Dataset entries
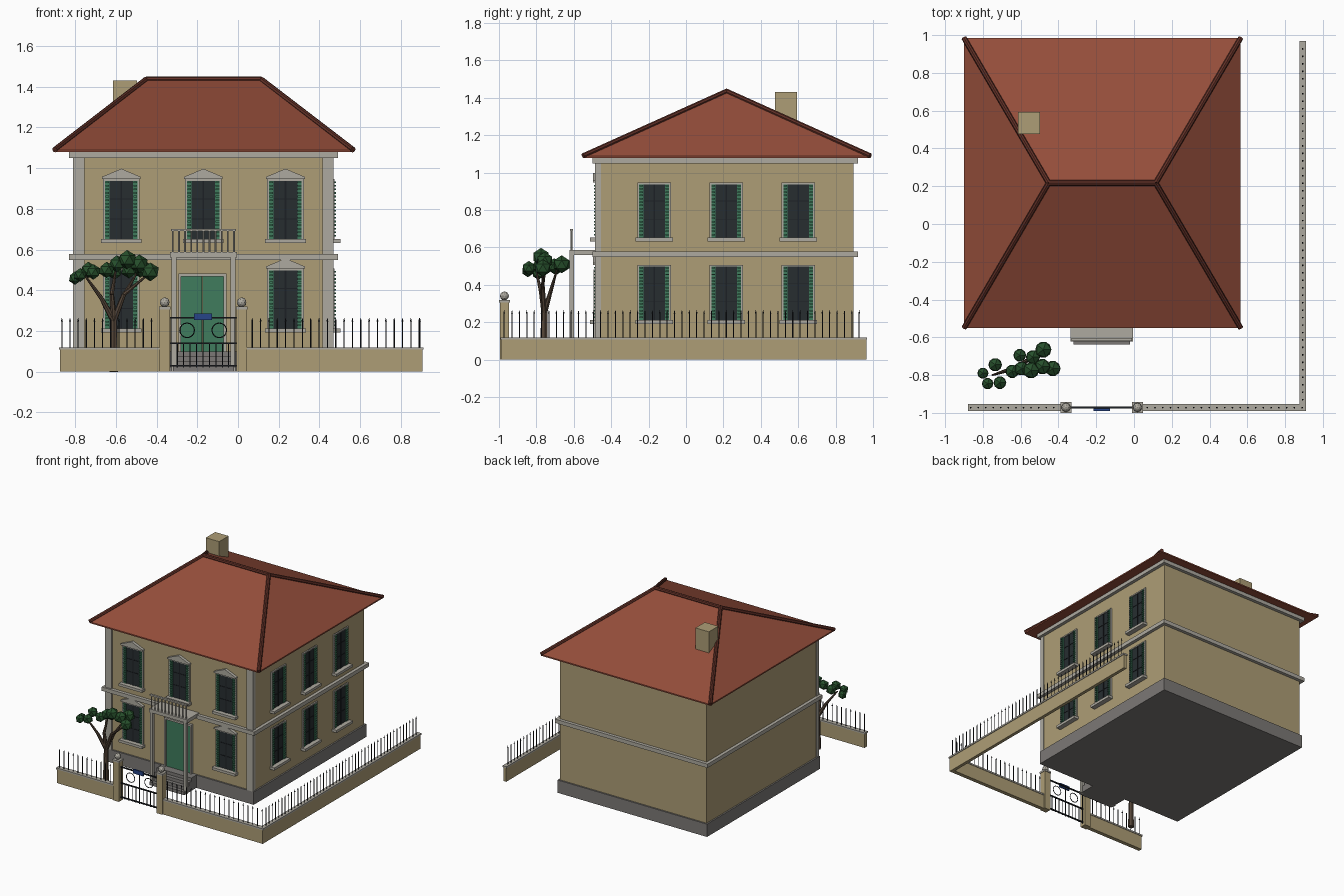
import bpy, bmesh
from mathutils import Vector, Matrix

if "Cube" in bpy.data.objects:
    bpy.data.objects.remove(bpy.data.objects["Cube"])

COL = {
    "wall": (0.42, 0.34, 0.18, 1), "trim": (0.42, 0.40, 0.35, 1), "base": (0.20, 0.19, 0.18, 1),
    "roof": (0.30, 0.075, 0.043, 1), "ridge": (0.12, 0.03, 0.02, 1), "green": (0.05, 0.20, 0.11, 1),
    "glass": (0.02, 0.027, 0.03, 1), "iron": (0.012, 0.014, 0.018, 1), "blue": (0.02, 0.06, 0.25, 1),
    "bark": (0.09, 0.06, 0.04, 1), "leaf": (0.02, 0.08, 0.025, 1),
}
mats = {}
for key, c in COL.items():
    mats[key] = bpy.data.materials.new(key)
    mats[key].diffuse_color = c
parts = {}


def part(name, col):
    return parts.setdefault(name, (bmesh.new(), col))[0]


def box(bm, x0, x1, y0, y1, z0, z1):
    m = Matrix.Translation(((x0 + x1) / 2, (y0 + y1) / 2, (z0 + z1) / 2))
    m = m @ Matrix.Diagonal((abs(x1 - x0), abs(y1 - y0), abs(z1 - z0), 1))
    bmesh.ops.create_cube(bm, size=1, matrix=m)


def rod(bm, a, b, r1, r2=None, seg=6):
    a, b = Vector(a), Vector(b)
    d = b - a
    m = Matrix.Translation((a + b) / 2) @ d.to_track_quat('Z', 'Y').to_matrix().to_4x4()
    bmesh.ops.create_cone(bm, cap_ends=True, segments=seg, radius1=r1,
                          radius2=r1 if r2 is None else r2, depth=d.length, matrix=m)


def ball(bm, c, r, sub=1):
    bmesh.ops.create_icosphere(bm, subdivisions=sub, radius=r, matrix=Matrix.Translation(c))


# House body, plinth, string course, cornice and front corner strips
X0, X1, Y0, Y1, CX = -0.805, 0.465, -0.475, 0.895, -0.17


def band(bm, out, z0, z1):
    box(bm, X0 - out, X1 + out, Y0 - out, Y1 + out, z0, z1)


band(part("house_walls", "wall"), 0, 0.05, 1.08)
band(part("plinth", "base"), 0.012, 0, 0.10)
band(part("string_course", "trim"), 0.025, 0.548, 0.578)
band(part("cornice", "trim"), 0.025, 1.05, 1.085)
for a, b in ((X0 - 0.005, -0.755), (0.415, X1 + 0.005)):
    box(part("corner_strips", "trim"), a, b, Y0 - 0.012, Y0 + 0.02, 0.1, 1.06)

# Hipped roof with a thin eave, plus ridge and hip tiles
bm = part("roof", "roof")
corners = [(-0.9, -0.55), (0.565, -0.55), (0.565, 0.985), (-0.9, 0.985)]
low = [bm.verts.new((x, y, 1.078)) for x, y in corners]
top = [bm.verts.new((x, y, 1.088)) for x, y in corners]
ridge = [Vector((-0.452, 0.217, 1.435)), Vector((0.115, 0.217, 1.435))]
rl, rr = [bm.verts.new(p) for p in ridge]
bm.faces.new(low[::-1])
for i in range(4):
    j = (i + 1) % 4
    bm.faces.new((low[i], low[j], top[j], top[i]))
for f in ((top[0], top[1], rr, rl), (top[1], top[2], rr), (top[2], top[3], rl, rr), (top[3], top[0], rl)):
    bm.faces.new(f)
bm = part("ridge_tiles", "ridge")
rod(bm, ridge[0], ridge[1], 0.015, seg=8)
for i, (x, y) in enumerate(corners):
    rod(bm, (x, y, 1.09), ridge[0 if i in (0, 3) else 1], 0.014, seg=8)
box(part("chimney", "wall"), -0.613, -0.497, 0.477, 0.593, 1.15, 1.43)


# Windows: u runs along the wall, d is the distance out from it
def window(side, c, z0, pediment):
    def wb(name, col, u0, u1, d0, d1, za, zb):
        bm = part(name, col)
        if side == "front":
            box(bm, c + u0, c + u1, Y0 - d0, Y0 - d1, z0 + za, z0 + zb)
        else:
            box(bm, X1 + d0, X1 + d1, c + u0, c + u1, z0 + za, z0 + zb)
    h = 0.295
    wb("window_glass", "glass", -0.08, 0.08, -0.01, 0.003, 0, h)
    wb("window_bars", "iron", -0.004, 0.004, 0, 0.007, 0, h)
    for k in (1, 2):
        wb("window_bars", "iron", -0.06, 0.06, 0, 0.006, k * h / 3 - 0.002, k * h / 3 + 0.002)
    for s in (-1, 1):
        wb("window_frames", "trim", s * 0.08, s * 0.09, -0.01, 0.01, 0, h)
        wb("shutters", "green", s * 0.058, s * 0.08, 0, 0.008, 0, h - 0.01)
        for k in range(16):
            z = 0.012 + k * 0.0175
            wb("shutter_slats", "green", s * 0.06, s * 0.078, 0.005, 0.017, z, z + 0.008)
    wb("window_frames", "trim", -0.09, 0.09, -0.01, 0.01, h - 0.01, h)
    wb("window_sills", "trim", -0.1, 0.1, -0.01, 0.038, -0.02, 0)
    if pediment:
        bm = part("pediments", "trim")
        tri = [(-0.095, h), (0.095, h), (0.095, h + 0.01), (0, h + 0.05), (-0.095, h + 0.01)]
        f = bm.faces.new([bm.verts.new((c + u, Y0 - 0.022, z0 + z)) for u, z in tri])
        ext = bmesh.ops.extrude_face_region(bm, geom=[f])
        bmesh.ops.translate(bm, vec=(0, 0.03, 0),
                            verts=[v for v in ext["geom"] if isinstance(v, bmesh.types.BMVert)])


for x in (-0.573, CX, 0.233):
    window("front", x, 0.652, True)
    if x != CX:
        window("front", x, 0.212, True)
for y in (-0.17, 0.215, 0.60):
    for z in (0.652, 0.212):
        window("right", y, z, False)

# Door with frame and two leaves
for s in (-1, 1):
    box(part("door", "green"), CX - 0.005 + s * 0.001, CX - 0.005 + s * 0.105, Y0 - 0.01, Y0 + 0.01, 0.09, 0.468)
    box(part("door_frame", "trim"), CX - 0.005 + s * 0.105, CX - 0.005 + s * 0.118, Y0 - 0.02, Y0 + 0.01, 0.09, 0.48)
    # Balcony columns
    box(part("balcony_columns", "trim"), CX + s * 0.133, CX + s * 0.157, -0.622, -0.598, 0, 0.565)
box(part("door_frame", "trim"), CX - 0.123, CX + 0.113, Y0 - 0.02, Y0 + 0.01, 0.468, 0.483)

# Entrance steps
for k in range(4):
    box(part("steps", "base"), CX - 0.15, CX + 0.15, -0.638 + k * 0.03, Y0, 0, 0.025 * (k + 1))

# Balcony slab and railing
box(part("balcony_slab", "trim"), CX - 0.165, CX + 0.165, -0.622, Y0, 0.56, 0.587)
bm = part("balcony_railing", "trim")
box(bm, CX - 0.16, CX + 0.16, -0.62, -0.604, 0.69, 0.7)
for k in range(11):
    x = CX - 0.15 + k * 0.03
    rod(bm, (x, -0.612, 0.585), (x, -0.612, 0.692), 0.005)

# Garden wall, coping and iron spikes
def spike(x, y):
    bm = part("fence_spikes", "iron")
    rod(bm, (x, y, 0.11), (x, y, 0.25), 0.003, seg=5)
    rod(bm, (x, y, 0.247), (x, y, 0.265), 0.005, 0.0005, seg=5)


for x0, x1, y0, y1 in ((-0.875, -0.37, -0.987, -0.957), (0.03, 0.905, -0.987, -0.957), (0.88, 0.905, -0.957, 0.965)):
    box(part("garden_wall", "wall"), x0, x1, y0, y1, 0, 0.11)
    box(part("wall_coping", "trim"), x0 - 0.005, x1 + 0.005, y0 - 0.004, y1 + 0.004, 0.108, 0.12)
for k in range(12):
    spike(-0.865 + k * 0.04, -0.972)
for k in range(21):
    spike(0.07 + k * 0.041, -0.972)
for k in range(48):
    spike(0.893, -0.93 + k * 0.0395)

# Gate posts with ball tops
for x in (-0.36, 0.018):
    box(part("gate_posts", "wall"), x - 0.026, x + 0.026, -0.995, -0.947, 0, 0.31)
    box(part("gate_post_caps", "trim"), x - 0.029, x + 0.029, -1.0, -0.942, 0.306, 0.32)
    ball(part("gate_post_balls", "trim"), (x, -0.971, 0.341), 0.024, 2)

# Iron gate with rings and plaque
bm = part("gate", "iron")
for z in (0.03, 0.14, 0.265):
    box(bm, -0.336, -0.008, -0.976, -0.966, z - 0.004, z + 0.004)
for k in range(11):
    x = -0.33 + k * 0.0316
    rod(bm, (x, -0.971, 0.02), (x, -0.971, 0.265 if k in (0, 5, 10) else 0.14), 0.003)
for x in (-0.25, -0.092):
    pts = [Matrix.Rotation(k * 0.3927, 3, 'Y') @ Vector((0.036, 0, 0)) + Vector((x, -0.971, 0.203)) for k in range(17)]
    for a, b in zip(pts, pts[1:]):
        rod(bm, a, b, 0.003, seg=5)
box(part("gate_plaque", "blue"), -0.215, -0.128, -0.99, -0.978, 0.253, 0.285)

# Tree trunk, branches and faceted foliage
bm = part("tree_trunk", "bark")
fork = (-0.61, -0.757, 0.25)
rod(bm, (-0.61, -0.76, 0), fork, 0.022, 0.017, 7)
for mid, tip in (((-0.67, -0.775, 0.36), (-0.75, -0.80, 0.47)), ((-0.57, -0.725, 0.36), (-0.50, -0.69, 0.48)),
                 ((-0.56, -0.765, 0.38), (-0.45, -0.765, 0.47)), ((-0.62, -0.77, 0.38), (-0.60, -0.75, 0.5))):
    rod(bm, fork, mid, 0.016, 0.011, 7)
    rod(bm, mid, tip, 0.011, 0.005, 7)
leaves = [(-0.80, -0.79, 0.46, 0.033), (-0.735, -0.745, 0.50, 0.04), (-0.775, -0.845, 0.475, 0.034),
          (-0.71, -0.84, 0.49, 0.038), (-0.645, -0.78, 0.50, 0.04), (-0.605, -0.695, 0.49, 0.038),
          (-0.595, -0.765, 0.53, 0.042), (-0.545, -0.775, 0.55, 0.048), (-0.48, -0.665, 0.51, 0.048),
          (-0.43, -0.765, 0.49, 0.046), (-0.485, -0.755, 0.53, 0.046), (-0.535, -0.705, 0.50, 0.042)]
for x, y, z, r in leaves:
    ball(part("tree_foliage", "leaf"), (x, y, z), r, 1)

# Turn every part into an object
for name, (bm, col) in parts.items():
    bmesh.ops.recalc_face_normals(bm, faces=bm.faces)
    me = bpy.data.meshes.new(name)
    bm.to_mesh(me)
    bm.free()
    me.materials.append(mats[col])
    bpy.context.collection.objects.link(bpy.data.objects.new(name, me))

for m in bpy.data.materials:
    if m.users and not m.is_grease_pencil:
        m.use_nodes = True
        m.node_tree.nodes["Principled BSDF"].inputs["Base Color"].default_value = m.diffuse_color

> **Your objective**: Every line from the top of the records above to the line with "# House body, plinth, string", inclusive, should be duplicated exactly, minus the pictures.

> **The completed task**:
import bpy, bmesh
from mathutils import Vector, Matrix

if "Cube" in bpy.data.objects:
    bpy.data.objects.remove(bpy.data.objects["Cube"])

COL = {
    "wall": (0.42, 0.34, 0.18, 1), "trim": (0.42, 0.40, 0.35, 1), "base": (0.20, 0.19, 0.18, 1),
    "roof": (0.30, 0.075, 0.043, 1), "ridge": (0.12, 0.03, 0.02, 1), "green": (0.05, 0.20, 0.11, 1),
    "glass": (0.02, 0.027, 0.03, 1), "iron": (0.012, 0.014, 0.018, 1), "blue": (0.02, 0.06, 0.25, 1),
    "bark": (0.09, 0.06, 0.04, 1), "leaf": (0.02, 0.08, 0.025, 1),
}
mats = {}
for key, c in COL.items():
    mats[key] = bpy.data.materials.new(key)
    mats[key].diffuse_color = c
parts = {}


def part(name, col):
    return parts.setdefault(name, (bmesh.new(), col))[0]


def box(bm, x0, x1, y0, y1, z0, z1):
    m = Matrix.Translation(((x0 + x1) / 2, (y0 + y1) / 2, (z0 + z1) / 2))
    m = m @ Matrix.Diagonal((abs(x1 - x0), abs(y1 - y0), abs(z1 - z0), 1))
    bmesh.ops.create_cube(bm, size=1, matrix=m)


def rod(bm, a, b, r1, r2=None, seg=6):
    a, b = Vector(a), Vector(b)
    d = b - a
    m = Matrix.Translation((a + b) / 2) @ d.to_track_quat('Z', 'Y').to_matrix().to_4x4()
    bmesh.ops.create_cone(bm, cap_ends=True, segments=seg, radius1=r1,
                          radius2=r1 if r2 is None else r2, depth=d.length, matrix=m)


def ball(bm, c, r, sub=1):
    bmesh.ops.create_icosphere(bm, subdivisions=sub, radius=r, matrix=Matrix.Translation(c))


# House body, plinth, string course, cornice and front corner strips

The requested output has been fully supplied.